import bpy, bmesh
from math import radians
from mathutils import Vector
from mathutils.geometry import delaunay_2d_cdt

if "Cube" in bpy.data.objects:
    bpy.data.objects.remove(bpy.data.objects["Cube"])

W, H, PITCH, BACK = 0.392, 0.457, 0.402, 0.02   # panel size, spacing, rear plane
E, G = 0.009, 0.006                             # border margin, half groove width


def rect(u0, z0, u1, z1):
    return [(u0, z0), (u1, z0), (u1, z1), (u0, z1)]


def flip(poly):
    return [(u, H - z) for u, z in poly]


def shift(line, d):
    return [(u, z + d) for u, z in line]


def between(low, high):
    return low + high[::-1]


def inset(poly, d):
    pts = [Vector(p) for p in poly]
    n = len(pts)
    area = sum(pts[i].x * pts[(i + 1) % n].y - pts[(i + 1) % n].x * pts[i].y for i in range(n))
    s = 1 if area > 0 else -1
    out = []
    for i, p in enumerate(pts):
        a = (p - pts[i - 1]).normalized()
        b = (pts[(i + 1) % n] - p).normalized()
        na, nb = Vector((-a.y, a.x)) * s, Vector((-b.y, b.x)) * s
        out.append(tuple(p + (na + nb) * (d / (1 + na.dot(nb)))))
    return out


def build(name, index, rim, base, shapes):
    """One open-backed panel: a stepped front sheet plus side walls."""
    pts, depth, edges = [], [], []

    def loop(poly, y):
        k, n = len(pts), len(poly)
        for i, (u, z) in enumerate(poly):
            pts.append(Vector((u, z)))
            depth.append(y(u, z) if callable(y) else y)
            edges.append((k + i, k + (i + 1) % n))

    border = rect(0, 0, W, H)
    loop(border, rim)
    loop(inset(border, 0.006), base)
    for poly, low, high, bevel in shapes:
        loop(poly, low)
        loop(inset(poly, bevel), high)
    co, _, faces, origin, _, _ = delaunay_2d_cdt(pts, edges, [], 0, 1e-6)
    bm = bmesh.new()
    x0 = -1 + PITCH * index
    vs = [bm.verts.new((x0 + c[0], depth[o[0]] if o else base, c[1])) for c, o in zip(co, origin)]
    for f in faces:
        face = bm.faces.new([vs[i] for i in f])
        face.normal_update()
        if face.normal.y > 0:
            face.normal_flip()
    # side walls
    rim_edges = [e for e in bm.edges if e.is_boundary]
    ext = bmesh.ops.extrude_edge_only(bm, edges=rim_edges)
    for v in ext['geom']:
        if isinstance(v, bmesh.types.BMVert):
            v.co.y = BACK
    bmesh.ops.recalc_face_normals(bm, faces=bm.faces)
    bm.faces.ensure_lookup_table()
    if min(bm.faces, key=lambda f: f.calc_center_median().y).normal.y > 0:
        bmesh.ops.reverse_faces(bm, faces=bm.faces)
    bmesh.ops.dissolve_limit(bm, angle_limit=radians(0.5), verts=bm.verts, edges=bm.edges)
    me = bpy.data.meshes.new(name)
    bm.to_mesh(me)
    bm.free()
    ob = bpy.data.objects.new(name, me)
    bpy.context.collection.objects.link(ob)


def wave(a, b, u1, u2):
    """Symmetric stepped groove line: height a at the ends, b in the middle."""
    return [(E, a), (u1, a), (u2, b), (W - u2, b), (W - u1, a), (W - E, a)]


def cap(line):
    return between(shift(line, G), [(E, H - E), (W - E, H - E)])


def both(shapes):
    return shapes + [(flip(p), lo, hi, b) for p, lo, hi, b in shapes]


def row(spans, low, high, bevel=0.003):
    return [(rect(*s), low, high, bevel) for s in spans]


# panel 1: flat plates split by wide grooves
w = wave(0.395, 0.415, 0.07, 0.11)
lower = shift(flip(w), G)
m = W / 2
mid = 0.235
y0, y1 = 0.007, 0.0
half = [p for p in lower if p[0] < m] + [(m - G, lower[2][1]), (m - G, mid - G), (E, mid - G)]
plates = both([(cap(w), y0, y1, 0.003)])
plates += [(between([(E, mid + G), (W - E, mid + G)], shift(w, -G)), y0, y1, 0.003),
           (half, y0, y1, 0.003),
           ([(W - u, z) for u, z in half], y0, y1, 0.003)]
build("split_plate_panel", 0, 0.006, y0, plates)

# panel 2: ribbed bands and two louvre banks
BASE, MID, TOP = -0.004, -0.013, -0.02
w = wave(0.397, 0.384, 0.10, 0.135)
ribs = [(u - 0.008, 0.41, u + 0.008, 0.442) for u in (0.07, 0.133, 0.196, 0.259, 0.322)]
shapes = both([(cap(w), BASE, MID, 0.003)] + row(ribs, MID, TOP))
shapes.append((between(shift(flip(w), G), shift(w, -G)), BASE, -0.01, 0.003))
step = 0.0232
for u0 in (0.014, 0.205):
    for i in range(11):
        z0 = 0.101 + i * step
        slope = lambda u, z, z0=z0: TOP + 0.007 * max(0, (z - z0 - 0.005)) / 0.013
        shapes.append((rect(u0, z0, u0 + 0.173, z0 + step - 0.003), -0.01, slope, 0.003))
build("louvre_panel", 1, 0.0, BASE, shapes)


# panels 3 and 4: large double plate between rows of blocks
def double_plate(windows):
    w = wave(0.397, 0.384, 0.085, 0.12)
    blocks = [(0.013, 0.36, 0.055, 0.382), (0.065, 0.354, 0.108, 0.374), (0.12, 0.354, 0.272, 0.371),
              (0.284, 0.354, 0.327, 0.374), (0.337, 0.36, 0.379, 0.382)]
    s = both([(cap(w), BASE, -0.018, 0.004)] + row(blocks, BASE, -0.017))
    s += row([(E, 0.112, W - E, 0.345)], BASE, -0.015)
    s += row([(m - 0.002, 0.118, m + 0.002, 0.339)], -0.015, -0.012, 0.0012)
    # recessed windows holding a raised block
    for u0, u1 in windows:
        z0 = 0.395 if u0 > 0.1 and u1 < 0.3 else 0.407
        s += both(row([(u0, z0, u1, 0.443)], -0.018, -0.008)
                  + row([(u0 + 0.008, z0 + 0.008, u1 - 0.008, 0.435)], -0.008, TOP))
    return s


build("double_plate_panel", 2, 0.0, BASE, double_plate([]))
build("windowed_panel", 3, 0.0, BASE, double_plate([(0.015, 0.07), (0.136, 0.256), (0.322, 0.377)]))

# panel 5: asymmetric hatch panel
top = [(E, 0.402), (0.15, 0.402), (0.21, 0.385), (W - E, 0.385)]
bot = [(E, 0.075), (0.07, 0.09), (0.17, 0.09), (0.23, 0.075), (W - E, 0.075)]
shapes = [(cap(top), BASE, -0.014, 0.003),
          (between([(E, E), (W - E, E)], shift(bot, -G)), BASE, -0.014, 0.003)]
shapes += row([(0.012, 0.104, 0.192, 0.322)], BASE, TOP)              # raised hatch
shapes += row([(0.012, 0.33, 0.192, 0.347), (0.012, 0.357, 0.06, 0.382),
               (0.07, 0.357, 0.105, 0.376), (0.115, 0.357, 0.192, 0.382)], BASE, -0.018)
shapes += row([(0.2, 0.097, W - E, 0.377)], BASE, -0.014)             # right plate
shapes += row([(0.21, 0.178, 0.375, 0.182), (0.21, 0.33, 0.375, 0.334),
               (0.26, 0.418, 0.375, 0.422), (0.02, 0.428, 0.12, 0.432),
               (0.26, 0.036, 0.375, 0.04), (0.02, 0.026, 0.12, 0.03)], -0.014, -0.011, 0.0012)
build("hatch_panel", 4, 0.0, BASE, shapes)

___

TASK DETAILS
What this exercise asks for is the data above, retyped exactly.

SOLVED PROBLEM
import bpy, bmesh
from math import radians
from mathutils import Vector
from mathutils.geometry import delaunay_2d_cdt

if "Cube" in bpy.data.objects:
    bpy.data.objects.remove(bpy.data.objects["Cube"])

W, H, PITCH, BACK = 0.392, 0.457, 0.402, 0.02   # panel size, spacing, rear plane
E, G = 0.009, 0.006                             # border margin, half groove width


def rect(u0, z0, u1, z1):
    return [(u0, z0), (u1, z0), (u1, z1), (u0, z1)]


def flip(poly):
    return [(u, H - z) for u, z in poly]


def shift(line, d):
    return [(u, z + d) for u, z in line]


def between(low, high):
    return low + high[::-1]


def inset(poly, d):
    pts = [Vector(p) for p in poly]
    n = len(pts)
    area = sum(pts[i].x * pts[(i + 1) % n].y - pts[(i + 1) % n].x * pts[i].y for i in range(n))
    s = 1 if area > 0 else -1
    out = []
    for i, p in enumerate(pts):
        a = (p - pts[i - 1]).normalized()
        b = (pts[(i + 1) % n] - p).normalized()
        na, nb = Vector((-a.y, a.x)) * s, Vector((-b.y, b.x)) * s
        out.append(tuple(p + (na + nb) * (d / (1 + na.dot(nb)))))
    return out


def build(name, index, rim, base, shapes):
    """One open-backed panel: a stepped front sheet plus side walls."""
    pts, depth, edges = [], [], []

    def loop(poly, y):
        k, n = len(pts), len(poly)
        for i, (u, z) in enumerate(poly):
            pts.append(Vector((u, z)))
            depth.append(y(u, z) if callable(y) else y)
            edges.append((k + i, k + (i + 1) % n))

    border = rect(0, 0, W, H)
    loop(border, rim)
    loop(inset(border, 0.006), base)
    for poly, low, high, bevel in shapes:
        loop(poly, low)
        loop(inset(poly, bevel), high)
    co, _, faces, origin, _, _ = delaunay_2d_cdt(pts, edges, [], 0, 1e-6)
    bm = bmesh.new()
    x0 = -1 + PITCH * index
    vs = [bm.verts.new((x0 + c[0], depth[o[0]] if o else base, c[1])) for c, o in zip(co, origin)]
    for f in faces:
        face = bm.faces.new([vs[i] for i in f])
        face.normal_update()
        if face.normal.y > 0:
            face.normal_flip()
    # side walls
    rim_edges = [e for e in bm.edges if e.is_boundary]
    ext = bmesh.ops.extrude_edge_only(bm, edges=rim_edges)
    for v in ext['geom']:
        if isinstance(v, bmesh.types.BMVert):
            v.co.y = BACK
    bmesh.ops.recalc_face_normals(bm, faces=bm.faces)
    bm.faces.ensure_lookup_table()
    if min(bm.faces, key=lambda f: f.calc_center_median().y).normal.y > 0:
        bmesh.ops.reverse_faces(bm, faces=bm.faces)
    bmesh.ops.dissolve_limit(bm, angle_limit=radians(0.5), verts=bm.verts, edges=bm.edges)
    me = bpy.data.meshes.new(name)
    bm.to_mesh(me)
    bm.free()
    ob = bpy.data.objects.new(name, me)
    bpy.context.collection.objects.link(ob)


def wave(a, b, u1, u2):
    """Symmetric stepped groove line: height a at the ends, b in the middle."""
    return [(E, a), (u1, a), (u2, b), (W - u2, b), (W - u1, a), (W - E, a)]


def cap(line):
    return between(shift(line, G), [(E, H - E), (W - E, H - E)])


def both(shapes):
    return shapes + [(flip(p), lo, hi, b) for p, lo, hi, b in shapes]


def row(spans, low, high, bevel=0.003):
    return [(rect(*s), low, high, bevel) for s in spans]


# panel 1: flat plates split by wide grooves
w = wave(0.395, 0.415, 0.07, 0.11)
lower = shift(flip(w), G)
m = W / 2
mid = 0.235
y0, y1 = 0.007, 0.0
half = [p for p in lower if p[0] < m] + [(m - G, lower[2][1]), (m - G, mid - G), (E, mid - G)]
plates = both([(cap(w), y0, y1, 0.003)])
plates += [(between([(E, mid + G), (W - E, mid + G)], shift(w, -G)), y0, y1, 0.003),
           (half, y0, y1, 0.003),
           ([(W - u, z) for u, z in half], y0, y1, 0.003)]
build("split_plate_panel", 0, 0.006, y0, plates)

# panel 2: ribbed bands and two louvre banks
BASE, MID, TOP = -0.004, -0.013, -0.02
w = wave(0.397, 0.384, 0.10, 0.135)
ribs = [(u - 0.008, 0.41, u + 0.008, 0.442) for u in (0.07, 0.133, 0.196, 0.259, 0.322)]
shapes = both([(cap(w), BASE, MID, 0.003)] + row(ribs, MID, TOP))
shapes.append((between(shift(flip(w), G), shift(w, -G)), BASE, -0.01, 0.003))
step = 0.0232
for u0 in (0.014, 0.205):
    for i in range(11):
        z0 = 0.101 + i * step
        slope = lambda u, z, z0=z0: TOP + 0.007 * max(0, (z - z0 - 0.005)) / 0.013
        shapes.append((rect(u0, z0, u0 + 0.173, z0 + step - 0.003), -0.01, slope, 0.003))
build("louvre_panel", 1, 0.0, BASE, shapes)


# panels 3 and 4: large double plate between rows of blocks
def double_plate(windows):
    w = wave(0.397, 0.384, 0.085, 0.12)
    blocks = [(0.013, 0.36, 0.055, 0.382), (0.065, 0.354, 0.108, 0.374), (0.12, 0.354, 0.272, 0.371),
              (0.284, 0.354, 0.327, 0.374), (0.337, 0.36, 0.379, 0.382)]
    s = both([(cap(w), BASE, -0.018, 0.004)] + row(blocks, BASE, -0.017))
    s += row([(E, 0.112, W - E, 0.345)], BASE, -0.015)
    s += row([(m - 0.002, 0.118, m + 0.002, 0.339)], -0.015, -0.012, 0.0012)
    # recessed windows holding a raised block
    for u0, u1 in windows:
        z0 = 0.395 if u0 > 0.1 and u1 < 0.3 else 0.407
        s += both(row([(u0, z0, u1, 0.443)], -0.018, -0.008)
                  + row([(u0 + 0.008, z0 + 0.008, u1 - 0.008, 0.435)], -0.008, TOP))
    return s


build("double_plate_panel", 2, 0.0, BASE, double_plate([]))
build("windowed_panel", 3, 0.0, BASE, double_plate([(0.015, 0.07), (0.136, 0.256), (0.322, 0.377)]))

# panel 5: asymmetric hatch panel
top = [(E, 0.402), (0.15, 0.402), (0.21, 0.385), (W - E, 0.385)]
bot = [(E, 0.075), (0.07, 0.09), (0.17, 0.09), (0.23, 0.075), (W - E, 0.075)]
shapes = [(cap(top), BASE, -0.014, 0.003),
          (between([(E, E), (W - E, E)], shift(bot, -G)), BASE, -0.014, 0.003)]
shapes += row([(0.012, 0.104, 0.192, 0.322)], BASE, TOP)              # raised hatch
shapes += row([(0.012, 0.33, 0.192, 0.347), (0.012, 0.357, 0.06, 0.382),
               (0.07, 0.357, 0.105, 0.376), (0.115, 0.357, 0.192, 0.382)], BASE, -0.018)
shapes += row([(0.2, 0.097, W - E, 0.377)], BASE, -0.014)             # right plate
shapes += row([(0.21, 0.178, 0.375, 0.182), (0.21, 0.33, 0.375, 0.334),
               (0.26, 0.418, 0.375, 0.422), (0.02, 0.428, 0.12, 0.432),
               (0.26, 0.036, 0.375, 0.04), (0.02, 0.026, 0.12, 0.03)], -0.014, -0.011, 0.0012)
build("hatch_panel", 4, 0.0, BASE, shapes)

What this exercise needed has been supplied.